(SUPPLIED RECORDS Opens)
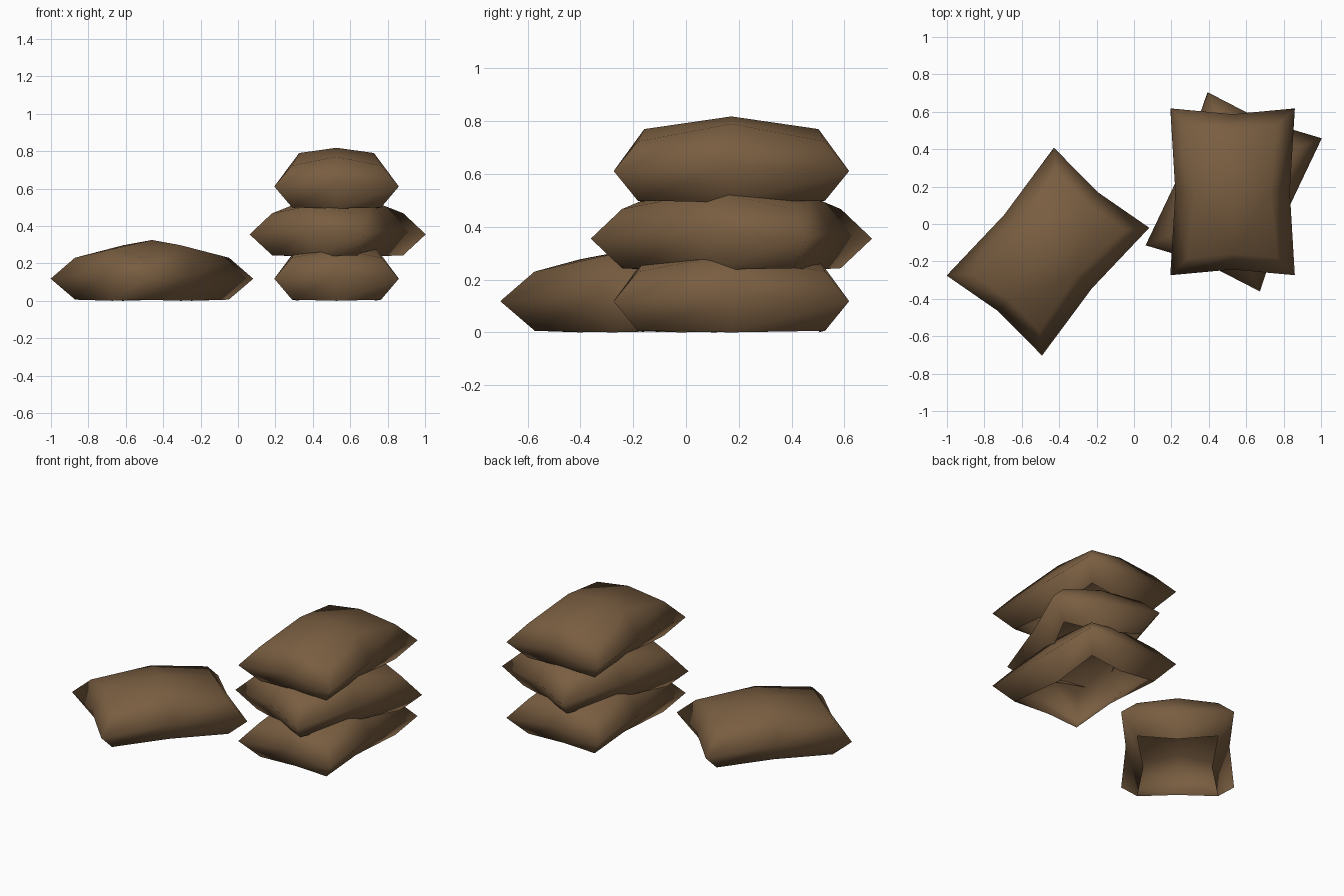
import bpy, bmesh, math

if "Cube" in bpy.data.objects:
    bpy.data.objects.remove(bpy.data.objects["Cube"])

cloth = bpy.data.materials.new("brown sackcloth")
cloth.diffuse_color = (0.19, 0.11, 0.052, 1)
cloth.use_nodes = True
cloth.node_tree.nodes["Principled BSDF"].inputs["Base Color"].default_value = cloth.diffuse_color


def ring(bm, corner, x_mid, y_mid):
    """Eight points around the sack: pinched corners and mid-sides, each (x or y, z)."""
    cx, cy, cz = corner
    (mx, xz), (my, yz) = x_mid, y_mid
    pts = [(cx, cy, cz), (0, my, yz), (-cx, cy, cz), (-mx, 0, xz),
           (-cx, -cy, cz), (0, -my, yz), (cx, -cy, cz), (mx, 0, xz)]
    return [bm.verts.new(p) for p in pts]


def sack(name, loc, turn, scale=1.0):
    bm = bmesh.new()
    # open underside, wide seam, and shoulder of the top
    rings = [ring(bm, (0.238, 0.355, 0.006), (0.202, 0.0), (0.33, 0.0)),
             ring(bm, (0.333, 0.446, 0.118), (0.306, 0.14), (0.415, 0.14)),
             ring(bm, (0.24, 0.355, 0.23), (0.2, 0.297), (0.33, 0.277))]
    for lo, hi in zip(rings, rings[1:]):
        for i in range(8):
            j = (i + 1) % 8
            bm.faces.new((lo[i], lo[j], hi[j], hi[i]))
    # domed top of four quads meeting at the crown
    crown = bm.verts.new((0, 0, 0.325))
    top = rings[2]
    for i in range(0, 8, 2):
        bm.faces.new((top[i - 1], top[i], top[i + 1], crown))
    for f in bm.faces:
        f.smooth = True
    me = bpy.data.meshes.new(name)
    bm.to_mesh(me)
    bm.free()
    me.materials.append(cloth)
    ob = bpy.data.objects.new(name, me)
    ob.location = loc
    ob.rotation_euler.z = math.radians(turn)
    ob.scale = (scale, scale, 1)
    bpy.context.collection.objects.link(ob)


sack("lying_sack", (-0.46, -0.148, 0), -40)
sack("stack_bottom_sack", (0.527, 0.172, 0), 0)
sack("stack_middle_sack", (0.533, 0.172, 0.237), -22, 0.99)
sack("stack_top_sack", (0.527, 0.172, 0.493), 0)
(SUPPLIED RECORDS Closes)
Repeat the data exactly in full, omitting its pictures.

* **SOLUTION BELOW**:
import bpy, bmesh, math

if "Cube" in bpy.data.objects:
    bpy.data.objects.remove(bpy.data.objects["Cube"])

cloth = bpy.data.materials.new("brown sackcloth")
cloth.diffuse_color = (0.19, 0.11, 0.052, 1)
cloth.use_nodes = True
cloth.node_tree.nodes["Principled BSDF"].inputs["Base Color"].default_value = cloth.diffuse_color


def ring(bm, corner, x_mid, y_mid):
    """Eight points around the sack: pinched corners and mid-sides, each (x or y, z)."""
    cx, cy, cz = corner
    (mx, xz), (my, yz) = x_mid, y_mid
    pts = [(cx, cy, cz), (0, my, yz), (-cx, cy, cz), (-mx, 0, xz),
           (-cx, -cy, cz), (0, -my, yz), (cx, -cy, cz), (mx, 0, xz)]
    return [bm.verts.new(p) for p in pts]


def sack(name, loc, turn, scale=1.0):
    bm = bmesh.new()
    # open underside, wide seam, and shoulder of the top
    rings = [ring(bm, (0.238, 0.355, 0.006), (0.202, 0.0), (0.33, 0.0)),
             ring(bm, (0.333, 0.446, 0.118), (0.306, 0.14), (0.415, 0.14)),
             ring(bm, (0.24, 0.355, 0.23), (0.2, 0.297), (0.33, 0.277))]
    for lo, hi in zip(rings, rings[1:]):
        for i in range(8):
            j = (i + 1) % 8
            bm.faces.new((lo[i], lo[j], hi[j], hi[i]))
    # domed top of four quads meeting at the crown
    crown = bm.verts.new((0, 0, 0.325))
    top = rings[2]
    for i in range(0, 8, 2):
        bm.faces.new((top[i - 1], top[i], top[i + 1], crown))
    for f in bm.faces:
        f.smooth = True
    me = bpy.data.meshes.new(name)
    bm.to_mesh(me)
    bm.free()
    me.materials.append(cloth)
    ob = bpy.data.objects.new(name, me)
    ob.location = loc
    ob.rotation_euler.z = math.radians(turn)
    ob.scale = (scale, scale, 1)
    bpy.context.collection.objects.link(ob)


sack("lying_sack", (-0.46, -0.148, 0), -40)
sack("stack_bottom_sack", (0.527, 0.172, 0), 0)
sack("stack_middle_sack", (0.533, 0.172, 0.237), -22, 0.99)
sack("stack_top_sack", (0.527, 0.172, 0.493), 0)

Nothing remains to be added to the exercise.